The outrage over Bill C-37 is particularly charged because it has aroused a complicated identity politics: it raises fundamental questions of what it means to be (culturally) a Canadian and what it means to be a Canadian citizen—two matters that are often conflated but which are actually distinct. Reactions to the new legislation depend on the extent to which people feel emotionally and practically connected to Canada. The greatest indignation has come from Canadian citizens who feel strongly “Canadian” in terms of their cultural practices, knowledge or family background and have raised their children accordingly, but whose children or grandchildren will have second-class or no Canadian citizenship. To them, legal citizenship is part and parcel of cultural citizenship.

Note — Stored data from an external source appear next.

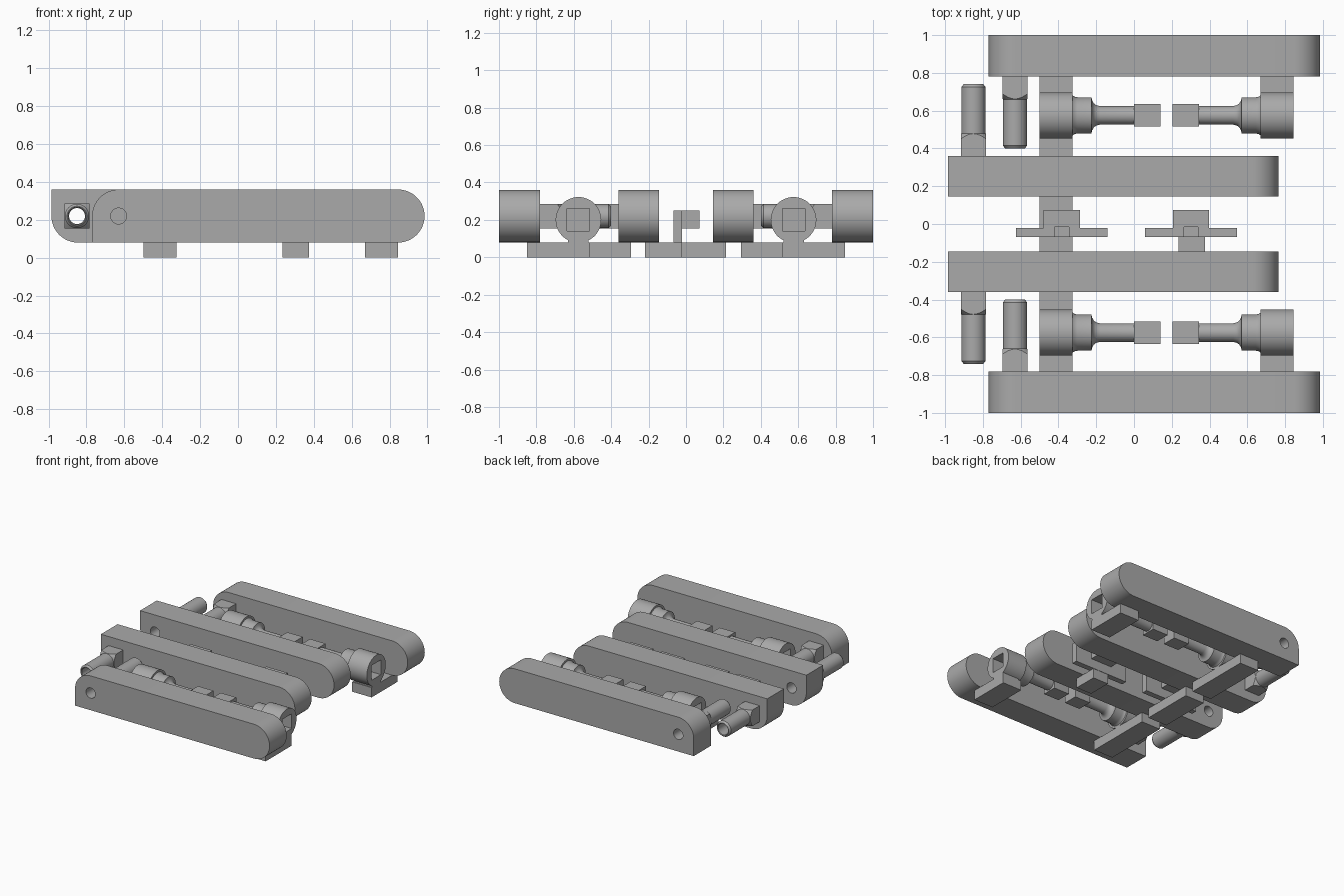
import bpy, bmesh
from math import sin, cos, pi, radians
from mathutils import Vector

cube = bpy.data.objects.get("Cube")
if cube:
    bpy.data.objects.remove(cube, do_unlink=True)

# One plain grey plastic
grey = bpy.data.materials.new("grey_plastic")
grey.use_nodes = True
COLOR = (0.4, 0.4, 0.4, 1)
grey.diffuse_color = COLOR
bsdf = next(n for n in grey.node_tree.nodes if n.type == "BSDF_PRINCIPLED")
bsdf.inputs["Base Color"].default_value = COLOR


def finish(name, bm):
    bmesh.ops.remove_doubles(bm, verts=bm.verts, dist=1e-5)
    bmesh.ops.recalc_face_normals(bm, faces=bm.faces)
    mesh = bpy.data.meshes.new(name)
    bm.to_mesh(mesh)
    bm.free()
    mesh.materials.append(grey)
    ob = bpy.data.objects.new(name, mesh)
    bpy.context.collection.objects.link(ob)
    return ob


def box(name, x, y, z):
    """Box from (low, high) ranges on each axis."""
    bm = bmesh.new()
    bmesh.ops.create_cube(bm, size=1)
    for v in bm.verts:
        v.co = Vector([(r[0] + r[1]) / 2 + c * abs(r[1] - r[0])
                       for r, c in zip((x, y, z), v.co)])
    return finish(name, bm)


def lathe(name, profile, place, closed=False, steps=48):
    """Spin (along, radius) points; place maps (along, u, v) to a position."""
    bm = bmesh.new()
    rings = []
    for t, r in profile:
        angles = [2 * pi * i / steps for i in range(steps)]
        rings.append([bm.verts.new(place(t, r * cos(a), r * sin(a))) for a in angles])
    pairs = list(zip(rings, rings[1:]))
    if closed:
        pairs.append((rings[-1], rings[0]))
    for a, b in pairs:
        for i in range(steps):
            j = (i + 1) % steps
            bm.faces.new((a[i], a[j], b[j], b[i]))
    return finish(name, bm)


def boolean(ob, other, operation):
    mod = ob.modifiers.new("cut", "BOOLEAN")
    mod.operation, mod.object, mod.solver = operation, other, "EXACT"
    bpy.context.view_layer.objects.active = ob
    bpy.ops.object.modifier_apply(modifier=mod.name)
    bpy.data.objects.remove(other, do_unlink=True)


def smooth(ob):
    bpy.ops.object.select_all(action="DESELECT")
    ob.select_set(True)
    bpy.context.view_layer.objects.active = ob
    bpy.ops.object.shade_smooth_by_angle(angle=radians(30))


MID, R = 0.22, 0.14       # bar mid height and end radius


def bar(name, x0, x1, y0, y1, top_round, hole_x):
    """Bar with a round +x end and one rounded corner at the -x end."""
    def arc(cx, a0, a1, n):
        return [(cx + R * cos(a0 + (a1 - a0) * i / n),
                 MID + R * sin(a0 + (a1 - a0) * i / n)) for i in range(n + 1)]
    outline = arc(x1 - R, -pi / 2, pi / 2, 32)
    if top_round:
        outline += arc(x0 + R, pi / 2, pi, 16) + [(x0, MID - R)]
    else:
        outline += [(x0, MID + R)] + arc(x0 + R, pi, 1.5 * pi, 16)
    bm = bmesh.new()
    face = bm.faces.new([bm.verts.new((x, y0, z)) for x, z in outline])
    extruded = bmesh.ops.extrude_face_region(bm, geom=[face])["geom"]
    bmesh.ops.translate(bm, vec=(0, y1 - y0, 0),
                        verts=[g for g in extruded if isinstance(g, bmesh.types.BMVert)])
    ob = finish(name, bm)
    drill = lathe("drill", [(y0 - 0.1, 0), (y0 - 0.1, 0.042), (y1 + 0.1, 0.042), (y1 + 0.1, 0)],
                  lambda t, u, v: (hole_x + u, t, MID + v))
    boolean(ob, drill, "DIFFERENCE")
    smooth(ob)


def pin(name, cx, base, direction):
    """Hollow round pin growing from a square block; base is the bar's face."""
    profile = [(0, 0.045), (0, 0.11), (0.075, 0.11), (0.12, 0.064), (0.365, 0.064),
               (0.38, 0.052), (0.38, 0.049), (0.375, 0.045)]
    ob = lathe(name, profile,
               lambda t, u, v: (cx + u, base + direction * t, MID + v), closed=True)
    ends = sorted((base - direction * 0.1, base + direction * 0.5))
    envelope = box("envelope", (cx - 0.066, cx + 0.066), ends, (MID - 0.066, MID + 0.066))
    boolean(ob, envelope, "INTERSECT")
    smooth(ob)


AXIS_Y, AXIS_Z = 0.575, 0.2


def socket_rod(name, cy, to_x):
    """Socketed barrel, stepped collar and rod; to_x places it along x."""
    profile = [(-0.5, 0), (-0.5, 0.122), (-0.325, 0.122), (-0.325, 0.106), (-0.315, 0.099),
               (-0.3, 0.096), (-0.225, 0.096), (-0.222, 0.08), (-0.213, 0.064),
               (-0.2, 0.054), (-0.18, 0.049), (0.01, 0.049), (0.01, 0)]
    ob = lathe(name, profile, lambda t, u, v: (to_x(t), cy + u, AXIS_Z + v))
    y, z = (cy - 0.06, cy + 0.06), (AXIS_Z - 0.06, AXIS_Z + 0.06)
    socket = box("socket", sorted((to_x(-0.6), to_x(-0.34))), y, z)
    boolean(ob, socket, "DIFFERENCE")
    smooth(ob)
    box(name + "_square_tip", sorted((to_x(0), to_x(0.14))), y, z)
    # Neck joining the barrel to its runner
    box(name + "_neck", sorted((to_x(-0.5), to_x(-0.345))),
        (cy - 0.055, cy + 0.055), (0.05, 0.115))


LEFT_RUN, RIGHT_RUN, MID_RUN = (-0.5, -0.325), (0.67, 0.845), (0.235, 0.375)
FLOOR = (0, 0.08)

for s, side in ((-1, "front"), (1, "back")):
    def span(a, b):
        return sorted((s * a, s * b))
    # Bars and their pins
    bar(side + "_outer_bar", -0.77, 0.985, *span(0.78, 1), True, -0.63)
    bar(side + "_inner_bar", -0.985, 0.765, *span(0.145, 0.36), False, -0.85)
    pin(side + "_outer_pin", -0.63, s * 0.78, -s)
    pin(side + "_inner_pin", -0.85, s * 0.36, s)
    # Rods with sockets
    socket_rod(side + "_right_rod", s * AXIS_Y, lambda t: t)
    socket_rod(side + "_left_rod", s * AXIS_Y, lambda t: 0.345 - t)
    # Runners under the bars
    box(side + "_long_runner", LEFT_RUN, span(0.295, 0.85), FLOOR)
    box(side + "_short_runner", RIGHT_RUN, span(0.515, 0.85), FLOOR)

# Middle runners
box("middle_long_runner", LEFT_RUN, (-0.22, 0.215), FLOOR)
box("middle_short_runner", MID_RUN, (-0.22, -0.025), FLOOR)

# Two notched clips in the middle
for cx, side in ((-0.383, "right"), (0.302, "left")):
    flange = box(side + "_clip_flange", (cx - 0.243, cx + 0.243), (-0.068, -0.022), (0.08, 0.25))
    block = box(side + "_clip_block", (cx - 0.096, cx + 0.096), (-0.023, 0.073), (0.155, 0.25))
    for ob in (flange, block):
        notch = box("notch", (cx - 0.038, cx + 0.038), (-0.1, -0.015), (0.17, 0.3))
        boolean(ob, notch, "DIFFERENCE")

On the other hand, expatriates who have resided out of Canada for many years and have no intention to return tend not to feel strongly one way or another. To them, cultural citizenship and legal citizenship are distinct concepts. As one expatriate argued in a recent South China Morning Post editorial, knowing the words to the national anthem and that maple syrup is served with pancakes does not constitute Canadian citizenship. L. Walsh writes: “I was born in Canada, grew up and went to school there, paid taxes, contributed to the community and took part in the political system. However, since moving to Hong Kong, I no longer pay Canadian taxes nor go about my daily life there…While I retain my cultural heritage and roots, and have also passed many Canadian traditions to my children, they are also influenced by their environment, Hong Kong. If I wished my children to be totally, 'only and always Canadian', then I would choose to live there…If, as a Canadian citizen, you value the country so much, then you should make this country your home. To be able to give my children Canadian citizenship is a gift, not a right.”

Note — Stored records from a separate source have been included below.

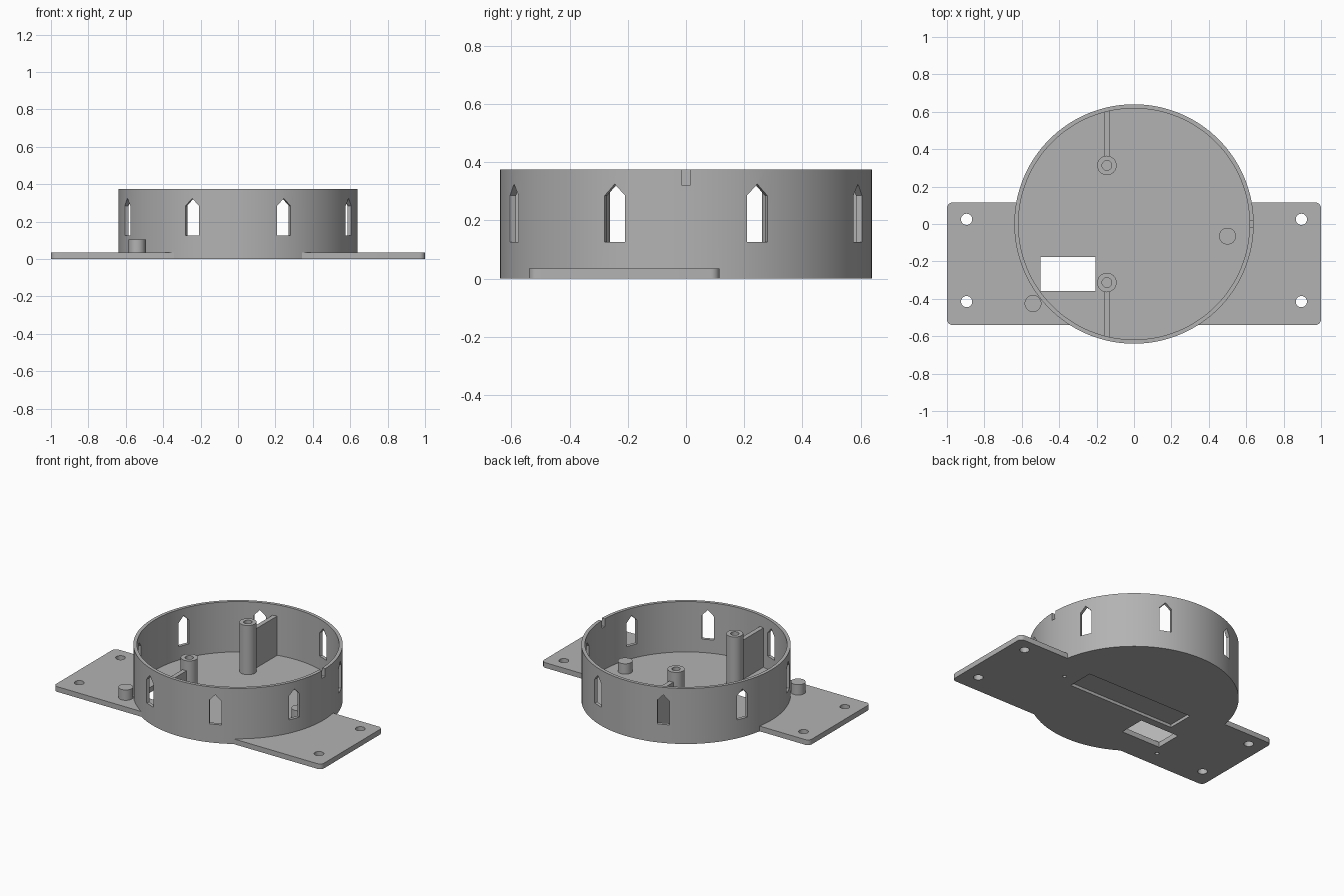
import bpy, bmesh, math
from mathutils import Matrix, Vector

cube = bpy.data.objects.get("Cube")
if cube:
    bpy.data.objects.remove(cube)

grey = bpy.data.materials.new("plain grey")
grey.use_nodes = True
COLOUR = (0.45, 0.45, 0.45, 1)
grey.diffuse_color = COLOUR
grey.node_tree.nodes["Principled BSDF"].inputs["Base Color"].default_value = COLOUR

RADIUS, INNER, HEIGHT, FLOOR = 0.64, 0.618, 0.375, 0.035


def prism(name, outline, low, high, matrix=Matrix()):
    """Extrude a flat outline from low to high, then place it."""
    bm = bmesh.new()
    face = bm.faces.new([bm.verts.new((x, y, low)) for x, y in outline])
    top = bmesh.ops.extrude_face_region(bm, geom=[face])["geom"]
    bmesh.ops.translate(bm, vec=(0, 0, high - low),
                        verts=[v for v in top if isinstance(v, bmesh.types.BMVert)])
    bmesh.ops.recalc_face_normals(bm, faces=bm.faces)
    bm.transform(matrix)
    mesh = bpy.data.meshes.new(name)
    bm.to_mesh(mesh)
    bm.free()
    mesh.materials.append(grey)
    obj = bpy.data.objects.new(name, mesh)
    bpy.context.collection.objects.link(obj)
    return obj


def circle(x, y, r, n=32):
    return [(x + r * math.cos(math.tau * i / n), y + r * math.sin(math.tau * i / n))
            for i in range(n)]


def rect(x0, x1, y0, y1):
    return [(x0, y0), (x1, y0), (x1, y1), (x0, y1)]


def rounded_rect(x0, x1, y0, y1, r, n=6):
    points = []
    corners = [(x1 - r, y1 - r), (x0 + r, y1 - r), (x0 + r, y0 + r), (x1 - r, y0 + r)]
    for k, (cx, cy) in enumerate(corners):
        for i in range(n + 1):
            a = math.pi / 2 * (k + i / n)
            points.append((cx + r * math.cos(a), cy + r * math.sin(a)))
    return points


def combine(target, other, operation):
    """Apply a boolean and discard the second object."""
    bpy.context.view_layer.objects.active = target
    mod = target.modifiers.new("join", "BOOLEAN")
    mod.operation, mod.solver, mod.object = operation, "EXACT", other
    bpy.ops.object.modifier_apply(modifier=mod.name)
    bpy.data.objects.remove(other)


def cut(target, *args):
    combine(target, prism("cutter", *args), "DIFFERENCE")


def smooth(obj):
    bpy.ops.object.select_all(action="DESELECT")
    obj.select_set(True)
    bpy.context.view_layer.objects.active = obj
    bpy.ops.object.shade_smooth_by_angle(angle=math.radians(30))


# Round tray joined to the mounting plate
housing = prism("housing", circle(0, 0, RADIUS, 128), 0, HEIGHT)
plate = prism("mounting_plate", rounded_rect(-1, 1, -0.54, 0.115, 0.03), 0, FLOOR)
combine(housing, plate, "UNION")
cut(housing, circle(0, 0, INNER, 128), FLOOR, 0.5)

# Pointed windows around the wall
window = [(-0.038, 0.125), (0.038, 0.125), (0.038, 0.285), (0, 0.325), (-0.038, 0.285)]
upright = Matrix.Rotation(math.pi / 2, 4, "X")
for k in range(8):
    turn = Matrix.Rotation(math.radians(22.5 + 45 * k), 4, "Z")
    cut(housing, window, 0.55, 0.7, turn @ upright)

# Cable notch in the rim, screw holes, floor opening and underside recess
cut(housing, rect(0.55, 0.7, -0.016, 0.016), 0.322, 0.5)
for x in (-0.895, 0.895):
    for y in (-0.415, 0.025):
        cut(housing, circle(x, y, 0.03), -0.1, 0.1)
cut(housing, rect(-0.5, -0.207, -0.357, -0.177), -0.1, 0.1)
cut(housing, rect(-0.4, 0.4, -0.125, 0.055), -0.1, 0.02)

# Small pegs, hollow from below
for name, x, y in (("inner_peg", 0.5, -0.065), ("outer_peg", -0.54, -0.425)):
    combine(housing, prism(name, circle(x, y, 0.045), 0.025, 0.105), "UNION")
    cut(housing, circle(x, y, 0.012, 16), -0.1, 0.08)
smooth(housing)

# Screw posts with a rib to the wall
for name, side in (("back", 1), ("front", -1)):
    y = 0.313 * side
    post = prism(name + "_post", circle(-0.145, y, 0.052), 0.03, 0.367)
    rib = prism(name + "_rib", rect(-0.16, -0.13, *sorted((y, 0.612 * side))), 0.03, 0.30)
    combine(post, rib, "UNION")
    cut(post, circle(-0.145, y, 0.026), 0.1, 0.5)
    smooth(post)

Finally, Bill C-37 appears to go against the modern realities of globalization and transnationalism, as it restricts an internationally mobile Canadian workforce. What does it mean for Canada’s future economic competitiveness if Canadians and members of the Canadian diaspora are limited, alienated, or excluded altogether? Employees may refuse international assignments rather than risk having their children born abroad with second-class citizenship. The intercultural acumen that Canadians develop while abroad and bring back to Canada will be valuable personally and professionally. Canada may also be closing herself off to contributions from Canadians or potential Canadians with valuable international business networks. It should be noted that children of government and military personnel are exempted from this law—an exemption which some see as an acknowledgement that the new legislation puts those working abroad at a disadvantage.
There is currently a lot of confusion over the finer points of the law, but until it has been officially interpreted and applied after it comes into effect, members of the expatriate and adoption communities are worried and angry. So far, the government response in national media has been muted, with a simple restatement of the law rather than a substantial engagement with the counterarguments raised. It remains to be seen how the uproar over the ramifications of Bill C-37 will be resolved.